**Instructions to follow**
Reproduce, character for character, the lines below from the first through the one with "const plaster = mat('plaster', 0xaea99f);". Leave pictures out.
BEGIN Data
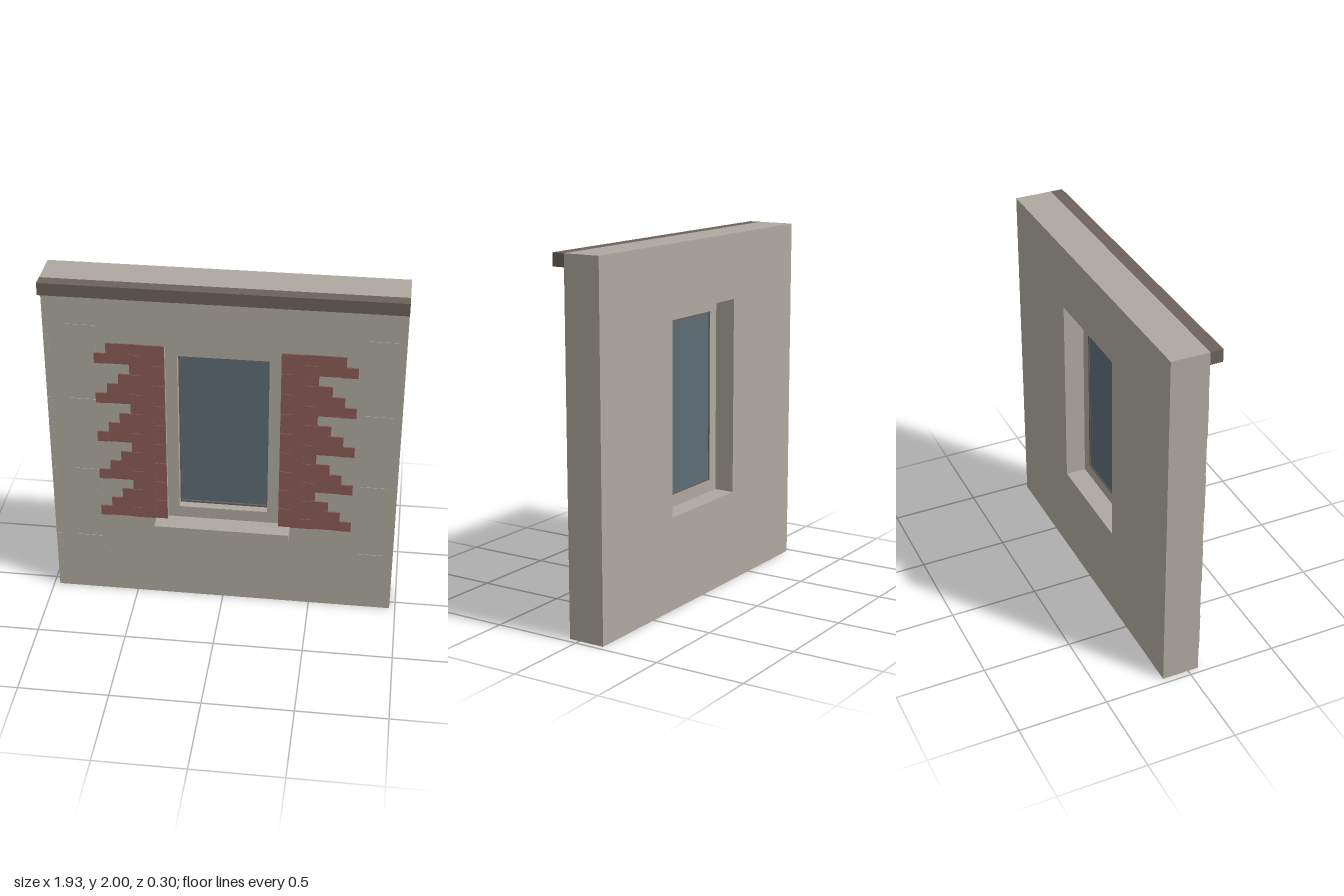
import * as THREE from 'three';

const mat = (name, color) => {
  const m = new THREE.MeshStandardMaterial({ color });
  m.name = name;
  return m;
};

export function createModel() {
  const model = new THREE.Group();
  model.name = 'wallWithWindow';
  const plaster = mat('plaster', 0xaea99f);
  const trim = mat('darkTrim', 0x6b625b);
  const brick = mat('brick', 0x8a5c56);
  const glass = mat('glass', 0x5c6d76);

  // Box given by its limits on each axis
  const box = (name, m, x0, x1, y0, y1, z0, z1, parent = model) => {
    const mesh = new THREE.Mesh(new THREE.BoxGeometry(x1 - x0, y1 - y0, z1 - z0), m);
    mesh.position.set((x0 + x1) / 2, (y0 + y1) / 2, (z0 + z1) / 2);
    mesh.name = name;
    parent.add(mesh);
  };

  // Rectangular panel with a rectangular opening, each [x0, x1, y0, y1]
  const rect = (target, [x0, x1, y0, y1]) => {
    target.moveTo(x0, y0);
    target.lineTo(x1, y0);
    target.lineTo(x1, y1);
    target.lineTo(x0, y1);
    target.closePath();
    return target;
  };
  const ring = (name, m, outer, inner, z0, z1) => {
    const shape = rect(new THREE.Shape(), outer);
    shape.holes.push(rect(new THREE.Path(), inner));
    const geo = new THREE.ExtrudeGeometry(shape, { depth: z1 - z0, bevelEnabled: false });
    const mesh = new THREE.Mesh(geo, m);
    mesh.position.z = z0;
    mesh.name = name;
    model.add(mesh);
  };

  // Wall, cornice and sill
  const opening = [-0.314, 0.314, 0.525, 1.635];
  const inside = [-0.25, 0.248, 0.595, 1.565];
  ring('wall', plaster, [-0.967, 0.967, 0, 2], opening, -0.15, 0.06);
  box('cornice', trim, -0.967, 0.967, 1.93, 2, 0.06, 0.13);
  box('sill', plaster, -0.379, 0.379, 0.465, 0.525, 0.06, 0.15);

  // Window set back in the opening
  ring('windowSurround', plaster, opening, inside, -0.035, 0.035);
  ring('windowFrame', trim, inside, [-0.24, 0.238, 0.605, 1.555], -0.035, -0.012);
  box('windowPane', glass, -0.24, 0.238, 0.605, 1.555, -0.031, -0.023);

  // Exposed brick beside the window: the stepped edge repeats every four rows
  const bricks = new THREE.Group();
  bricks.name = 'exposedBrick';
  model.add(bricks);
  const ends = { '-1': [0.695, 0.63, 0.568, 0.505], '1': [0.722, 0.658, 0.59, 0.515] };
  const rows = 18, rowHeight = 1.11 / rows, length = 0.13;
  for (const side of [-1, 1]) {
    for (let r = 0; r < rows; r++) {
      const end = ends[side][r % 4];
      const y = 0.525 + r * rowHeight;
      let a = 0.314;
      let b = a + (r % 2 ? length : length / 2);
      for (let i = 0; a < end - 0.001; i++) {
        if (end - b < 0.03) b = end;
        const front = (r + i) % 2 ? 0.07 : 0.066;
        box('brick', brick, Math.min(side * a, side * b), Math.max(side * a, side * b),
          y, y + rowHeight, 0.06, front, bricks);
        a = b;
        b += length;
      }
    }
  }

  // Barely raised plaster patches near both sides
  for (let i = 0; i < 4; i++) {
    const y = 0.14 + i * 0.455;
    for (const [x0, x1] of [[-0.966, -0.94], [-0.84, -0.685], [0.765, 0.92]]) {
      box('plasterPatch', plaster, x0, x1, y, y + 0.23, 0.06, 0.063);
    }
  }
  return model;
}
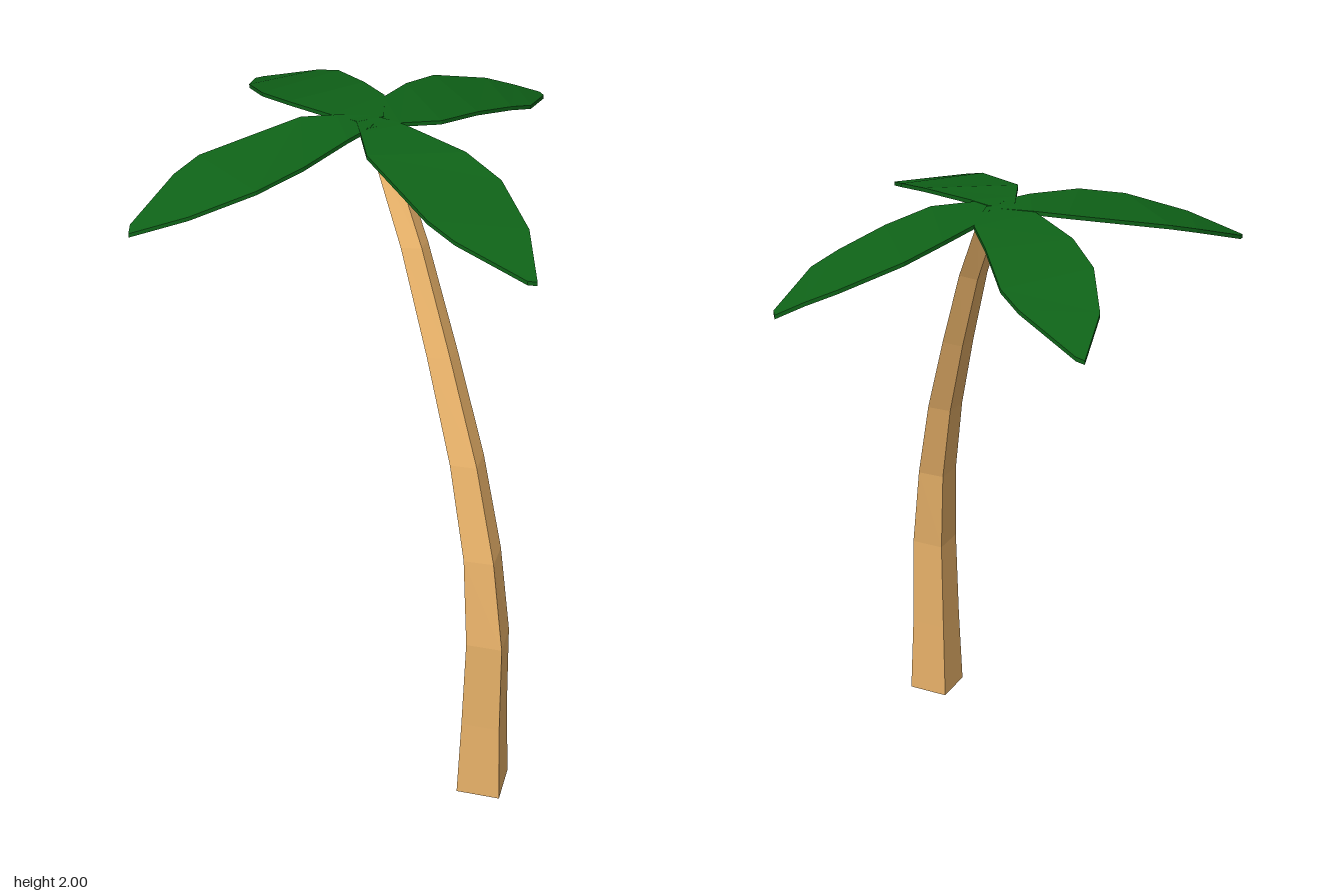
import * as THREE from 'three';

// Skin four-cornered rings into a closed, faceted solid.
function loft(rings) {
  const pos = [];
  const quad = (a, b, c, d) => pos.push(...a, ...b, ...c, ...a, ...c, ...d);
  for (let i = 0; i < rings.length - 1; i++) {
    const lo = rings[i], hi = rings[i + 1];
    for (let k = 0; k < 4; k++) {
      const n = (k + 1) % 4;
      quad(lo[k], hi[k], hi[n], lo[n]);
    }
  }
  quad(...rings[0]);
  quad(...[...rings[rings.length - 1]].reverse());
  const geometry = new THREE.BufferGeometry();
  geometry.setAttribute('position', new THREE.Float32BufferAttribute(pos, 3));
  geometry.computeVertexNormals();
  return geometry;
}

// Leaning trunk: height, z, half width, half depth, tilt of each diamond ring
const TRUNK = [
  [0, 0.665, 0.095, 0.095, 0],
  [0.27, 0.662, 0.083, 0.083, 0],
  [0.58, 0.664, 0.076, 0.076, 0],
  [0.86, 0.62, 0.065, 0.06, 0],
  [1.14, 0.523, 0.058, 0.053, 0],
  [1.425, 0.378, 0.051, 0.044, 0.004],
  [1.705, 0.22, 0.045, 0.04, 0.006],
  [1.95, 0.04, 0.04, 0.022, 0.03],
];

// Leaf outlines from root to tip, as [x, z] pairs: left edge, right edge
// (left and right as seen looking outward along the leaf)
const LEAVES = {
  leftLeaf: [
    [0.05, -0.03, -0.02, 0.03], [0.13, -0.13, 0.08, 0.045], [0.25, -0.2, 0.2, 0.075],
    [0.38, -0.253, 0.35, 0.035], [0.57, -0.255, 0.5, -0.01],
    [0.66, -0.23, 0.59, -0.04], [0.74, -0.21, 0.735, -0.18],
  ],
  rightLeaf: [
    [-0.01, 0.03, 0.06, -0.02], [-0.1, 0.06, -0.05, -0.09], [-0.27, 0.11, -0.14, -0.14],
    [-0.42, 0.113, -0.45, -0.175], [-0.6, 0.055, -0.54, -0.155], [-0.74, -0.04, -0.72, -0.07],
  ],
  frontLeaf: [
    [0.05, -0.01, -0.02, -0.03], [0.085, 0.06, -0.05, 0.045], [0.165, 0.26, -0.097, 0.16],
    [0.19, 0.405, -0.09, 0.47], [0.16, 0.59, -0.06, 0.56], [0.085, 0.745, 0.06, 0.735],
  ],
  backLeaf: [
    [-0.02, -0.02, 0.06, -0.01], [-0.06, -0.1, 0.14, -0.14], [-0.105, -0.28, 0.153, -0.28],
    [-0.11, -0.43, 0.175, -0.47], [-0.06, -0.61, 0.155, -0.56], [0.04, -0.76, 0.06, -0.745],
  ],
};
const THICKNESS = 0.012;

// The blade droops as a parabola along its own main axis.
function leafGeometry(ribs, alongX) {
  return loft(ribs.map(([lx, lz, rx, rz]) => {
    const height = (x, z) => 2 - 0.31 * (alongX ? x : z) ** 2;
    const ly = height(lx, lz), ry = height(rx, rz);
    return [[rx, ry - THICKNESS, rz], [rx, ry, rz], [lx, ly, lz], [lx, ly - THICKNESS, lz]];
  }));
}

export function createModel() {
  const model = new THREE.Group();
  model.name = 'palmTree';
  const bark = new THREE.MeshStandardMaterial({ color: 0xe6b068, flatShading: true });
  const green = new THREE.MeshStandardMaterial({ color: 0x0f6318, flatShading: true });

  const trunk = new THREE.Mesh(loft(TRUNK.map(([y, z, w, d, tilt]) => [
    [0.025 + w, y, z], [0.025, y + tilt, z + d], [0.025 - w, y, z], [0.025, y - tilt, z - d],
  ])), bark);
  trunk.name = 'trunk';
  model.add(trunk);

  // Crown of four leaves
  const crown = new THREE.Group();
  crown.name = 'crown';
  for (const [name, ribs] of Object.entries(LEAVES)) {
    const alongX = name === 'leftLeaf' || name === 'rightLeaf';
    const leaf = new THREE.Mesh(leafGeometry(ribs, alongX), green);
    leaf.name = name;
    crown.add(leaf);
  }
  model.add(crown);
  return model;
}
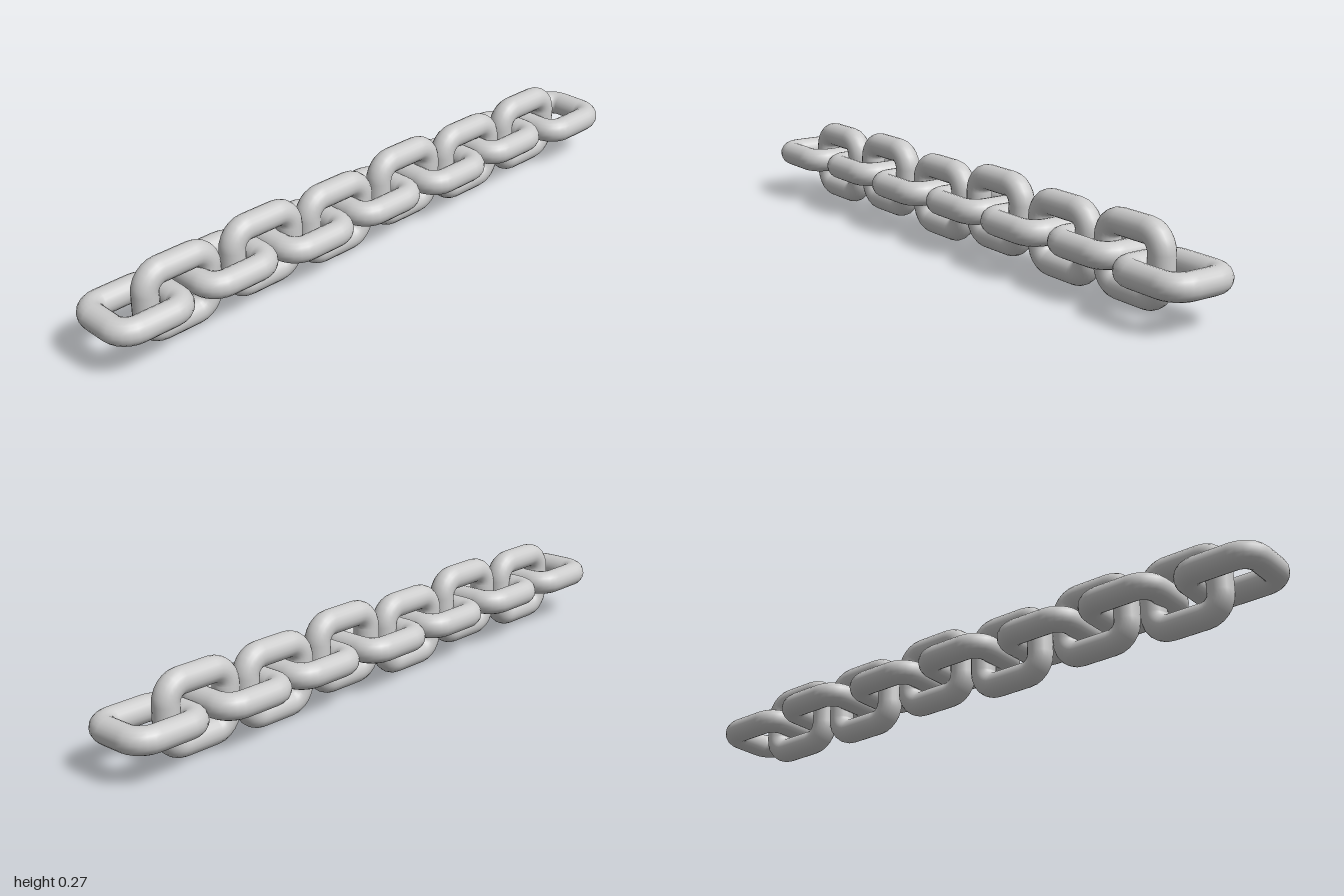
import * as THREE from 'three';

const BAR = 0.0375;        // bar radius
const BEND = 0.05;         // corner radius of the bar's centre line
const HALF_W = 0.087;      // centre line half width
const HALF_L = 0.103;      // centre line half length
const STEPS = 6, SIDES = 20;

// Round bar swept around a rounded rectangle lying in the XZ plane
function linkGeometry() {
  const pos = [], nor = [], idx = [];
  const rings = 4 * (STEPS + 1);
  for (let c = 0; c < 4; c++) {
    const cx = (c === 0 || c === 3 ? 1 : -1) * (HALF_W - BEND);
    const cz = (c < 2 ? 1 : -1) * (HALF_L - BEND);
    for (let k = 0; k <= STEPS; k++) {
      const a = (c + k / STEPS) * Math.PI / 2;
      for (let j = 0; j < SIDES; j++) {
        const t = j / SIDES * Math.PI * 2;
        const out = BEND + BAR * Math.cos(t);
        pos.push(cx + out * Math.cos(a), BAR * Math.sin(t), cz + out * Math.sin(a));
        nor.push(Math.cos(t) * Math.cos(a), Math.sin(t), Math.cos(t) * Math.sin(a));
      }
    }
  }
  for (let i = 0; i < rings; i++) {
    const p = i * SIDES, q = ((i + 1) % rings) * SIDES;
    for (let j = 0; j < SIDES; j++) {
      const n = (j + 1) % SIDES;
      idx.push(p + j, p + n, q + j, p + n, q + n, q + j);
    }
  }
  const g = new THREE.BufferGeometry();
  g.setAttribute('position', new THREE.Float32BufferAttribute(pos, 3));
  g.setAttribute('normal', new THREE.Float32BufferAttribute(nor, 3));
  g.setIndex(idx);
  return g;
}

export function createModel() {
  const group = new THREE.Group();
  group.name = 'chain';
  const geometry = linkGeometry();
  const material = new THREE.MeshStandardMaterial({ color: 0xcccccc });

  // Centres of the slightly uneven links, back to front
  const flat = [
    [-0.002, 0.127, -0.86], [-0.018, 0.138, -0.578], [-0.003, 0.138, -0.294],
    [-0.008, 0.138, -0.009], [0.005, 0.138, 0.278], [0.003, 0.146, 0.562],
    [0.016, 0.142, 0.86],
  ];
  const upright = [
    [-0.01, 0.13, -0.708], [-0.008, 0.126, -0.428], [0, 0.144, -0.142],
    [0, 0.127, 0.143], [0.013, 0.146, 0.431], [0.013, 0.135, 0.724],
  ];
  const addLinks = (centres, name, roll) => centres.forEach((c, i) => {
    const link = new THREE.Mesh(geometry, material);
    link.name = name + (i + 1);
    link.position.set(...c);
    link.rotation.z = roll;
    group.add(link);
  });
  addLinks(flat, 'flatLink', 0);
  addLinks(upright, 'uprightLink', Math.PI / 2);
  return group;
}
END Data
**Task solution**
import * as THREE from 'three';

const mat = (name, color) => {
  const m = new THREE.MeshStandardMaterial({ color });
  m.name = name;
  return m;
};

export function createModel() {
  const model = new THREE.Group();
  model.name = 'wallWithWindow';
  const plaster = mat('plaster', 0xaea99f);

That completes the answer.